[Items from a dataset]
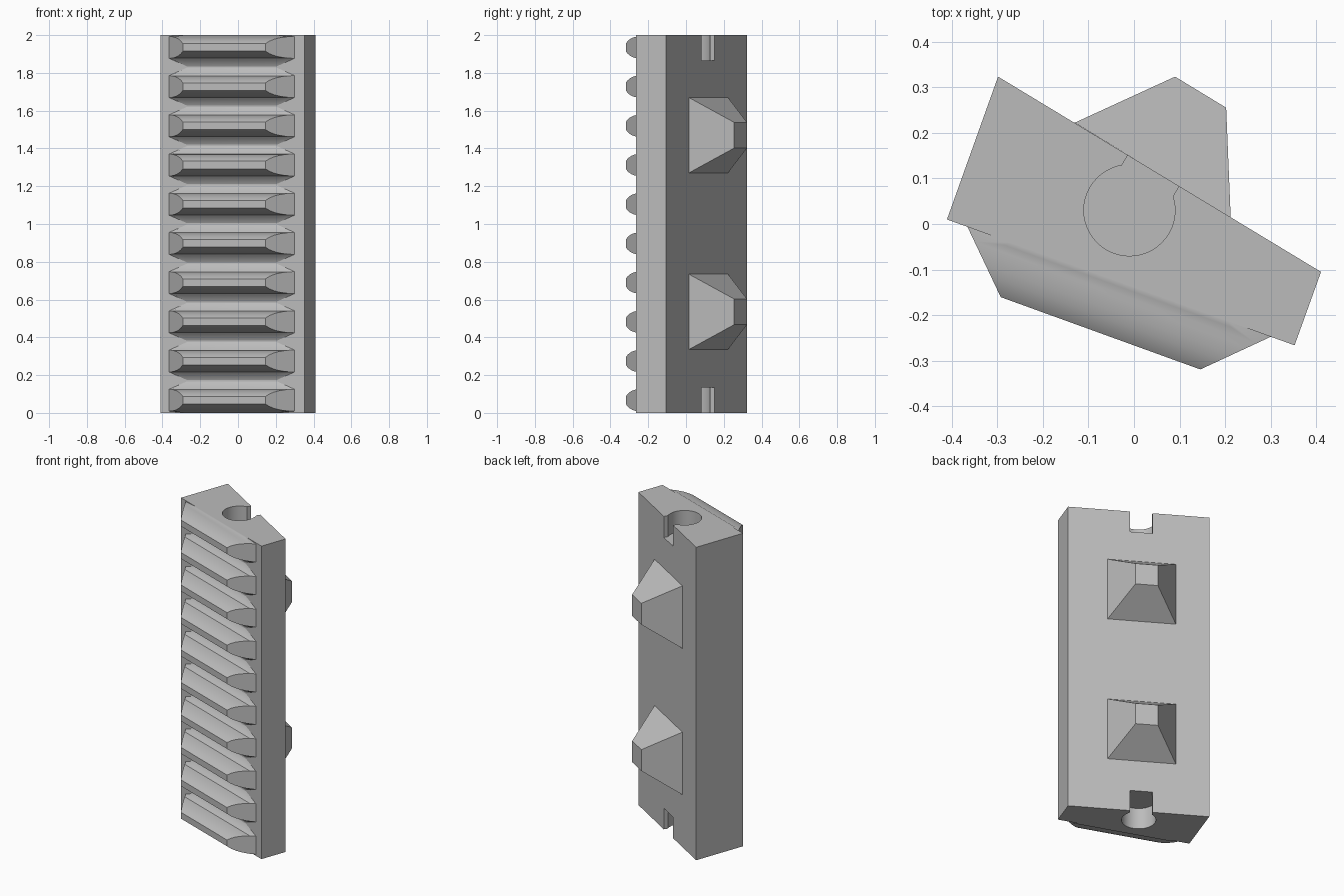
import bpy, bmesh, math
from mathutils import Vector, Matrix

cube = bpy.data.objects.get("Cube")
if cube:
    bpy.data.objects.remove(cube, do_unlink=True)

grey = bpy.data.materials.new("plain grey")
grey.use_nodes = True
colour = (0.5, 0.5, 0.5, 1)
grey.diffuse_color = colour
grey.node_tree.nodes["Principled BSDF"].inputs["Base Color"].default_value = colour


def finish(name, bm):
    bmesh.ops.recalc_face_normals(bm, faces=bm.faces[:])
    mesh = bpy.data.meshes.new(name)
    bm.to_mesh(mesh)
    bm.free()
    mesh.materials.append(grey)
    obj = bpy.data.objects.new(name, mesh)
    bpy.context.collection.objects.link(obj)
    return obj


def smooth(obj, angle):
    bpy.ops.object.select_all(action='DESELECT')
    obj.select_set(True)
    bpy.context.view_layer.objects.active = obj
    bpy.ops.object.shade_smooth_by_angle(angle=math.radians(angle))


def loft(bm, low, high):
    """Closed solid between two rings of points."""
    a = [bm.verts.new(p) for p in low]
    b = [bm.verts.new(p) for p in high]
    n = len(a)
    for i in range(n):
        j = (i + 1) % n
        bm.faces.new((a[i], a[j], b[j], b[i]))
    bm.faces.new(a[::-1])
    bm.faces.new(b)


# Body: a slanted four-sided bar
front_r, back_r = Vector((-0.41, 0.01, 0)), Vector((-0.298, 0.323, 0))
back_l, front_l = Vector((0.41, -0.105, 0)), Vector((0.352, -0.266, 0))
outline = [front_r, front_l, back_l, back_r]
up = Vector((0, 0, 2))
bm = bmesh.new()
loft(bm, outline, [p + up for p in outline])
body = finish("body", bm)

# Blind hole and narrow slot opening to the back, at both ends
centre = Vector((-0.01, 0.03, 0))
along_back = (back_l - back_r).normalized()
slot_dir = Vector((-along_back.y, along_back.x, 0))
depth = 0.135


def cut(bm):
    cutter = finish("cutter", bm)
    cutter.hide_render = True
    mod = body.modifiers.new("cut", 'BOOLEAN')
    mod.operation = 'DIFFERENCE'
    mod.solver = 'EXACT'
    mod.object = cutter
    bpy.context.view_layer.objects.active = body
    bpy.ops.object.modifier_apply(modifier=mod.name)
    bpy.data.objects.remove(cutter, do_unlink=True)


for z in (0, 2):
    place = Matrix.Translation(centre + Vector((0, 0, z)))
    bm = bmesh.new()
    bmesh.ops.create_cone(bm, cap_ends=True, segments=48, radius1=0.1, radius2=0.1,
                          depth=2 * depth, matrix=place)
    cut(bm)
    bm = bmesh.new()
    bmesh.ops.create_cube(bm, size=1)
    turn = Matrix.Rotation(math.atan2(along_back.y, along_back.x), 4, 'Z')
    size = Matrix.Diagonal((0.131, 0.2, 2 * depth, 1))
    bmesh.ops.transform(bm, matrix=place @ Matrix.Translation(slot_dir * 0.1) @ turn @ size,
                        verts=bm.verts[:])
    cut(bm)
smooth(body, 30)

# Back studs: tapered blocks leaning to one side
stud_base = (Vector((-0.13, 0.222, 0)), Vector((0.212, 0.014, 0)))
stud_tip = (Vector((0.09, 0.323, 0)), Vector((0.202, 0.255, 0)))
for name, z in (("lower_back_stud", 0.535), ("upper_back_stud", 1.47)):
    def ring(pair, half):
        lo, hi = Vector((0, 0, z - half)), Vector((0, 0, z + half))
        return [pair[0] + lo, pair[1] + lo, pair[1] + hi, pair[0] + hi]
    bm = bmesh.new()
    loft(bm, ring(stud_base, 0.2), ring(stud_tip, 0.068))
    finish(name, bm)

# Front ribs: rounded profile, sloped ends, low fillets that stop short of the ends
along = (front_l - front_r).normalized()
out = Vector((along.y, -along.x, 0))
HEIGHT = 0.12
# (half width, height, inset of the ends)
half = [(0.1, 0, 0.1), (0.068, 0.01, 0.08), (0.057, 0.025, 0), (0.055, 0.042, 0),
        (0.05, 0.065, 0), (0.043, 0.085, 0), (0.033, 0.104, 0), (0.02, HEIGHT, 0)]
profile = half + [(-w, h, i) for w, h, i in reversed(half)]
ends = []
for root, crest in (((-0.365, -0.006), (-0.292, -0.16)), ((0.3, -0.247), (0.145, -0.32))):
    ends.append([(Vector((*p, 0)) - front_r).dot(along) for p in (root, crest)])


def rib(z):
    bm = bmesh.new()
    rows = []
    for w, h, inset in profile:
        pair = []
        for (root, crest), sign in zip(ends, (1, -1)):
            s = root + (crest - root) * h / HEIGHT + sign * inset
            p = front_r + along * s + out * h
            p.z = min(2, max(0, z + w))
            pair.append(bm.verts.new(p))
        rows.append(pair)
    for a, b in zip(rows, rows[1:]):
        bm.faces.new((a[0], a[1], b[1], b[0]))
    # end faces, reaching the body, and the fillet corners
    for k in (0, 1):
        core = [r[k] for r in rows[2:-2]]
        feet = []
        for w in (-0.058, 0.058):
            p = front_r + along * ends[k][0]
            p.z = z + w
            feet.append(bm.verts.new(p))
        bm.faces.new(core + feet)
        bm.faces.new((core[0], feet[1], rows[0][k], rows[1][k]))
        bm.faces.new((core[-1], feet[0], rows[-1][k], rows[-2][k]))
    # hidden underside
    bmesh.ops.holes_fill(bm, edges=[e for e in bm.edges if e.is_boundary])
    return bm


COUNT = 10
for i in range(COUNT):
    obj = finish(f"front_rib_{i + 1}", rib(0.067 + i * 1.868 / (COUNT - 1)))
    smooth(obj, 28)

...

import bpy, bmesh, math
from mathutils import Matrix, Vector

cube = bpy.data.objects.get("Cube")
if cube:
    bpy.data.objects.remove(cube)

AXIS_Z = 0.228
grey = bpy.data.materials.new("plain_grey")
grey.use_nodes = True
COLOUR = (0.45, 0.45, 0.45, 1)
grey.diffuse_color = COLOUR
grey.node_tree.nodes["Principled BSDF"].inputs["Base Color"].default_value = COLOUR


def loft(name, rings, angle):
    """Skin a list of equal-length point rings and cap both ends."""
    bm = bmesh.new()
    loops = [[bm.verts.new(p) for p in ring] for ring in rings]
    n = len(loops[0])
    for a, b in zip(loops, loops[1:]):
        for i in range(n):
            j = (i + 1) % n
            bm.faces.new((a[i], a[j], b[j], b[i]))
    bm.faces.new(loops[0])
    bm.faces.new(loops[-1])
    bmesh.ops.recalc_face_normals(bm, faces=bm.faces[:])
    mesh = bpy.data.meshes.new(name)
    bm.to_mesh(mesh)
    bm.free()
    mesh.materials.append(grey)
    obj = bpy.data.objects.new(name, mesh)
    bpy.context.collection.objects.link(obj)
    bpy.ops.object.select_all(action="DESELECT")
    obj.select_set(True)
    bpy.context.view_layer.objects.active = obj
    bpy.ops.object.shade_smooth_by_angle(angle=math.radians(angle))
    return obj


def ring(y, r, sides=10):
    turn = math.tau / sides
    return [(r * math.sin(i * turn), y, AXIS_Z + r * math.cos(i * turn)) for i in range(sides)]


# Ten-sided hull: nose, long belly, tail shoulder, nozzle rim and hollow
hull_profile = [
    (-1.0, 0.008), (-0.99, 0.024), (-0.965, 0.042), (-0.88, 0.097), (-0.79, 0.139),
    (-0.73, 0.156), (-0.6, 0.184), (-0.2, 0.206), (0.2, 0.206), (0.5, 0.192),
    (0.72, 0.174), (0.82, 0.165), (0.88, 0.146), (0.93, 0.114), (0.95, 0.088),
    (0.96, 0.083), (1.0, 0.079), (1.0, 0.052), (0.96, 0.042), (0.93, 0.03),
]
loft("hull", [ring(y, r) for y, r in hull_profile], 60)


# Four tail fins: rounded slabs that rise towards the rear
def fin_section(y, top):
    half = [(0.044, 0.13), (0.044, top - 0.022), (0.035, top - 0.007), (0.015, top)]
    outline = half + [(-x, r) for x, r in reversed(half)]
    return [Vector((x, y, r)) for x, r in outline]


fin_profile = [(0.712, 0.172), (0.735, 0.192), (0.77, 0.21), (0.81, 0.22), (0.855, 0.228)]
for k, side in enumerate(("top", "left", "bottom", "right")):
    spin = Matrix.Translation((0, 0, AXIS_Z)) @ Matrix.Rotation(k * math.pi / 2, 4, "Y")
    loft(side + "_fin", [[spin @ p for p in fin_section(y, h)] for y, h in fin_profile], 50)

---

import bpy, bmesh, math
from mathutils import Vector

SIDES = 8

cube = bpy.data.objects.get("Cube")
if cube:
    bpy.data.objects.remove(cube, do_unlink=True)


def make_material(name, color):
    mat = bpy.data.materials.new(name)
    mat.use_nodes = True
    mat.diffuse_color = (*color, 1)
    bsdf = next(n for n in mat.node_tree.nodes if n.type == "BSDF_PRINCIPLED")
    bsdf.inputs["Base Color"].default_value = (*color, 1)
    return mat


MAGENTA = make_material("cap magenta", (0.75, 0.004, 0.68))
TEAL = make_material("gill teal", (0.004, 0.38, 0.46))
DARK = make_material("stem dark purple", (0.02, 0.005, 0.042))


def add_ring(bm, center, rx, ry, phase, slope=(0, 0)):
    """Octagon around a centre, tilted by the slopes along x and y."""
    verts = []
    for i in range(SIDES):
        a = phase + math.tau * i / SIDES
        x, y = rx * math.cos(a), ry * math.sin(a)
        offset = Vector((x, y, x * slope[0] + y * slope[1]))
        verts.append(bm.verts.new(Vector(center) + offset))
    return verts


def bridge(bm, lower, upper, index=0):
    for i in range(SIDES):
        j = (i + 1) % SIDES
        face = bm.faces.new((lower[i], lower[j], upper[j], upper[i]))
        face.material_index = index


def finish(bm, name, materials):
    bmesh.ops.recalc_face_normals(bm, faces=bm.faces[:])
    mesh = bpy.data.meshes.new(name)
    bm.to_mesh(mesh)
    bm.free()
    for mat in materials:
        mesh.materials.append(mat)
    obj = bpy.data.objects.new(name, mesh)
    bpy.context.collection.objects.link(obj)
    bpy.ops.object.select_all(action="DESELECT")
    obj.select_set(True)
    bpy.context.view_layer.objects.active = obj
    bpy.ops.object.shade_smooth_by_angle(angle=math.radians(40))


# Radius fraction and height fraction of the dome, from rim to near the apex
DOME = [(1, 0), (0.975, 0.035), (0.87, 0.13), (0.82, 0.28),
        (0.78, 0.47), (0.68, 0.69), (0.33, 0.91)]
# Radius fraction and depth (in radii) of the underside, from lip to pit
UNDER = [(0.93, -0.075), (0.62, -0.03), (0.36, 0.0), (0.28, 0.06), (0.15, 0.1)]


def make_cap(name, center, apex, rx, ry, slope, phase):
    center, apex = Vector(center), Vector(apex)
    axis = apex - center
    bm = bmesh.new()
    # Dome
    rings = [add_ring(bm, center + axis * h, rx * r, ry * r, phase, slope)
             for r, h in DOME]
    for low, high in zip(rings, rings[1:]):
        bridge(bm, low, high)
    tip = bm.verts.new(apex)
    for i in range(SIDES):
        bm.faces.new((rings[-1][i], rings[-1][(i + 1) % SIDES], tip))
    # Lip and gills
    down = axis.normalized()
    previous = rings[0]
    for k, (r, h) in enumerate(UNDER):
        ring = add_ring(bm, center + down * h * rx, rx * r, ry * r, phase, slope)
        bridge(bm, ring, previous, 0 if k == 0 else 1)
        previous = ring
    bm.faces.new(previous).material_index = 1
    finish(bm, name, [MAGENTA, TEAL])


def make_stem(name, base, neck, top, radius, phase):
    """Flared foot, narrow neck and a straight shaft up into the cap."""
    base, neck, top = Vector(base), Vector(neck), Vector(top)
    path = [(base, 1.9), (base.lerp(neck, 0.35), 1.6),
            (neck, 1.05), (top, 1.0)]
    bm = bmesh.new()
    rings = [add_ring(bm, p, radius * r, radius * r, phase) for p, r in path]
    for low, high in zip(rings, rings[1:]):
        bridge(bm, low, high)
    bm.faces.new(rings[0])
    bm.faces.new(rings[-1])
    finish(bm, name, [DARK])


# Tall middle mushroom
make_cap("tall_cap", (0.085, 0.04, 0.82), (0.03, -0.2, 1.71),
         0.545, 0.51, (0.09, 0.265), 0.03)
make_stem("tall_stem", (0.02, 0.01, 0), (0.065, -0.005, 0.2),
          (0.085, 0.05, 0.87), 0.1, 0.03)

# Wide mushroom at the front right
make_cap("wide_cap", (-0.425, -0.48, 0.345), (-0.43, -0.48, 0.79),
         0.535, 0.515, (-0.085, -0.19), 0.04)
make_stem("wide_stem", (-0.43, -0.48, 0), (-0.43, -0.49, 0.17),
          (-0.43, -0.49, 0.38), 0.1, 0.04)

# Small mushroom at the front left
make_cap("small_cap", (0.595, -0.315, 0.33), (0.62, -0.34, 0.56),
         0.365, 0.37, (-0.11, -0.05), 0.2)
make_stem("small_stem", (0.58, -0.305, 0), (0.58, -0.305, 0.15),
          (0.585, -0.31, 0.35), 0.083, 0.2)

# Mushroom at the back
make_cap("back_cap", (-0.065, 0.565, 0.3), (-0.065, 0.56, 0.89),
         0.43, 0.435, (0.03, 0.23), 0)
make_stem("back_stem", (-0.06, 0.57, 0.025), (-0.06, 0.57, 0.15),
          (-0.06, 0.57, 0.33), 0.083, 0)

## [Assignment]
Your task is to restate, word for word, only those lines above that fall between the line holding "p.z = min(2, max(0, z + w))" and the line holding "smooth(obj, 28)", inclusive.

## [Output]
            p.z = min(2, max(0, z + w))
            pair.append(bm.verts.new(p))
        rows.append(pair)
    for a, b in zip(rows, rows[1:]):
        bm.faces.new((a[0], a[1], b[1], b[0]))
    # end faces, reaching the body, and the fillet corners
    for k in (0, 1):
        core = [r[k] for r in rows[2:-2]]
        feet = []
        for w in (-0.058, 0.058):
            p = front_r + along * ends[k][0]
            p.z = z + w
            feet.append(bm.verts.new(p))
        bm.faces.new(core + feet)
        bm.faces.new((core[0], feet[1], rows[0][k], rows[1][k]))
        bm.faces.new((core[-1], feet[0], rows[-1][k], rows[-2][k]))
    # hidden underside
    bmesh.ops.holes_fill(bm, edges=[e for e in bm.edges if e.is_boundary])
    return bm


COUNT = 10
for i in range(COUNT):
    obj = finish(f"front_rib_{i + 1}", rib(0.067 + i * 1.868 / (COUNT - 1)))
    smooth(obj, 28)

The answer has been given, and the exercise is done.